Roger’s article appeared on ksl.comcutting this week.  It identifies a problem that is common in far more families than we think.  Especially families touched by addiction or compulsive behaviors.

A definition presented by a Cornell University study is a bit chilling: “It is the deliberate, self-inflicted destruction of body tissue … commonly associated with scratching, cutting or carving the skin, banging or punching objects or oneself, and biting oneself. Most common locations for these injuries are arms, wrists, hands and thighs.”

It is called “cutting” and is being practiced by a surprising number of youth and young adults across the spectrum of socio-economic backgrounds. However, cutting is a private affair, done out of the sight and knowledge of others, and that makes studying it and defining “at-risk” groups more difficult.

Here is how one cutter explains it:

“Cutting is not done only by emo kids; it is a way to release emotional pain when it feels like you would explode otherwise. I was captain of my soccer team in high school, could be considered among the popular kids at my school, and have an extremely loving family. I still have the scars from my cutting. Although I was lucky enough to be able to stop, other people, such as my older sister, became addicted.
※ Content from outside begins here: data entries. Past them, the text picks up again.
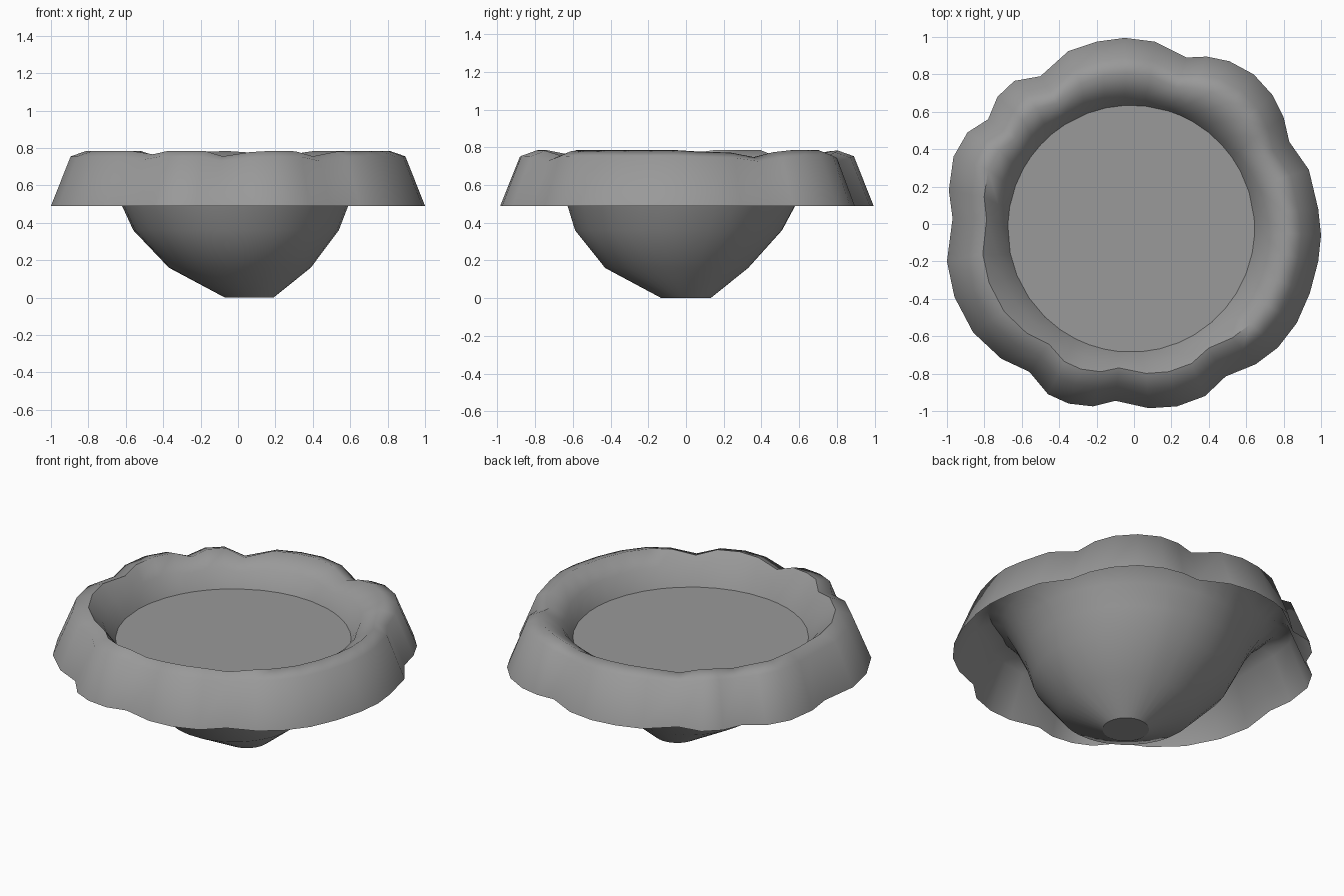
import bpy
import bmesh
import math

default_cube = bpy.data.objects.get("Cube")
if default_cube:
    bpy.data.objects.remove(default_cube, do_unlink=True)

# One plain stone colour
stone = bpy.data.materials.new("stone_grey")
stone.use_nodes = True
colour = (0.32, 0.32, 0.32, 1)
stone.diffuse_color = colour
stone.node_tree.nodes["Principled BSDF"].inputs["Base Color"].default_value = colour

# Lumpy ground outline of the skirt, counter-clockwise
OUTLINE = [
    (1, -.06), (.985, .08), (.935, .29), (.83, .44), (.8, .57), (.74, .69),
    (.64, .8), (.51, .87), (.39, .895), (.28, .89), (.11, .975), (-.05, .995),
    (-.2, .975), (-.35, .925), (-.5, .79), (-.64, .765), (-.73, .68), (-.78, .56),
    (-.89, .49), (-.965, .36), (-.99, .18), (-.97, .03), (-1, -.2), (-.96, -.39),
    (-.86, -.58), (-.71, -.72), (-.56, -.79), (-.46, -.91), (-.35, -.96),
    (-.22, -.975), (-.1, -.945), (.08, -.985), (.23, -.975), (.38, -.92),
    (.49, -.815), (.65, -.75), (.77, -.66), (.87, -.53), (.94, -.37), (.985, -.2),
]


def add_ring(bm, radius, height, centre=(0, 0), lump=0, dip=0):
    """Ring of vertices; lump follows the outline, dip lowers it at the notches."""
    ring = []
    for x, y in OUTLINE:
        angle = math.atan2(y, x)
        bulge = math.hypot(x, y) - 1
        r = radius * (1 + lump * bulge)
        z = height + dip * min(bulge, 0)
        ring.append(bm.verts.new((centre[0] + r * math.cos(angle),
                                  centre[1] + r * math.sin(angle), z)))
    return ring


def bridge(bm, lower, upper):
    for i in range(len(lower)):
        j = (i + 1) % len(lower)
        bm.faces.new((lower[i], lower[j], upper[j], upper[i]))


def finish(bm, name):
    mesh = bpy.data.meshes.new(name)
    bm.to_mesh(mesh)
    bm.free()
    mesh.materials.append(stone)
    part = bpy.data.objects.new(name, mesh)
    bpy.context.collection.objects.link(part)
    bpy.ops.object.select_all(action="DESELECT")
    part.select_set(True)
    bpy.context.view_layer.objects.active = part
    bpy.ops.object.shade_smooth_by_angle(angle=math.radians(60))


# Shell: outer skirt, rounded rim, inner slope and the bowl hanging below
bowl_centre = (-0.015, -0.025)
shell = bmesh.new()
rings = [
    add_ring(shell, 1.0, 0.49, lump=1),
    add_ring(shell, 0.895, 0.755, lump=1, dip=0.5),
    add_ring(shell, 0.81, 0.785, lump=0.9, dip=0.6),
    add_ring(shell, 0.72, 0.71, bowl_centre, lump=0.5, dip=0.3),
    add_ring(shell, 0.66, 0.605, bowl_centre),
    add_ring(shell, 0.605, 0.49, bowl_centre),
    add_ring(shell, 0.55, 0.36, (-0.01, -0.04)),
    add_ring(shell, 0.38, 0.16, (0.01, -0.05)),
    add_ring(shell, 0.13, 0, (0.06, 0)),
]
for lower, upper in zip(rings, rings[1:]):
    bridge(shell, lower, upper)
shell.faces.new(list(reversed(rings[-1])))
finish(shell, "crater_shell")

# Flat floor closing the opening
floor = bmesh.new()
floor.faces.new(add_ring(floor, 0.66, 0.605, bowl_centre))
finish(floor, "crater_floor")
Using responses from more than 11,000 randomly selected students from eight colleges, Dr. Janis Whitlock of Cornell University sought to find out who was cutting and what related mental health conditions were present.

“Findings from this study have helped shed light on who self-injures and why. The research team found 15.3 percent of the participants reported a history of self-injury, and 6.8 percent had self-injured within the previous year. Most of the students (86.4 percent) who had self-injured had done so more than once, and nearly half (42.8 percent) reported self injuring more than six times. The average age for starting self-injury was 15.2 years of age.”

“Self-injury is an overlooked public health issue,” noted Whitlock. “Far from being a rare fringe behavior, it was surprisingly common among the adolescents and young adults we surveyed.”

The Mayo Clinic website points out that while self-harm is intended, it is typically not meant to be a suicide attempt: “Rather, self-injury is an unhealthy way to cope with emotional pain, intense anger and frustration.”

“While self-injury may bring a momentary sense of calm and a release of tension,” the web page continues, “It’s usually followed by guilt and shame and the return of painful emotions. Because self-injury is often done impulsively, it can be considered an impulse-control behavior problem. Self-injury may be linked to a variety of mental disorders, such as depression, eating disorders and borderline personality disorder.”

Whitlock’s study produced the following bullet points:

  • Females were more likely to participate in the behavior.
  • Females tend to cut or scratch wrists, arms or thighs.
  • Males are more likely to endorse punching objects with intention of hurting themselves.
  • Males more likely to be sensation-seeking, angry or under the influence of drugs.
  • Males more likely to engage in a social context rather than self injury alone.
  • Self-injury is a “red flag” for later suicide risk.

Emphasizing the secrecy aspect of cutting, Whitlock’s study found that “close to a quarter of the students with a history of self-injury indicated that no one knew about it. Even among those who had attended therapy for any reason, only about 17 percent had disclosed their self-injury to a health care provider.”

The most important protective factor, not surprisingly, is communication with parents. Conversely, the lack of communication with parents is a leading risk factor. Most cutters begin the behavior at about 14 years of age and “grow out” of cutting by the age 30.

Warning signs that a family member or friend is cutting or self-injuring:

  • Unexplained wounds or scars from cuts, bruises or burns, usually on the wrists, arms, thighs or chest.
  • Blood stains on clothing, towels or bedding; blood-soaked tissues.
  • Sharp objects or cutting instruments, such as razors, knives, needles, glass shards or bottle caps, in the person’s belongings.
  • Frequent “accidents.” Someone who self-harms may claim to be clumsy or have many mishaps in order to explain away injuries.
  • Covering up. A person who self-injures may insist on wearing long sleeves or long pants, even in hot weather.
  • Needing to be alone for long periods of time, especially in the bedroom or bathroom.
  • Isolation and irritability.

The words of our anonymous cutter bring a warning:

“Cutting is not something to mess around with. However, it is naive to dismiss cutting as simply a way to get attention. It is also naive to scorn those who seem to have perfect lives as being stupid for cutting. People do not choose to be depressed.”

Perhaps her following unedited words helps establish the view from the cutter’s perspective:

“how can you be so depressed? You’re so beautiful and so good at everything.” -me crying to my to my sister in an ambulance after one of her major cutting episodes

“that doesnt matter, tho. being pretty doesn’t change wut mood i’m in,” – my sister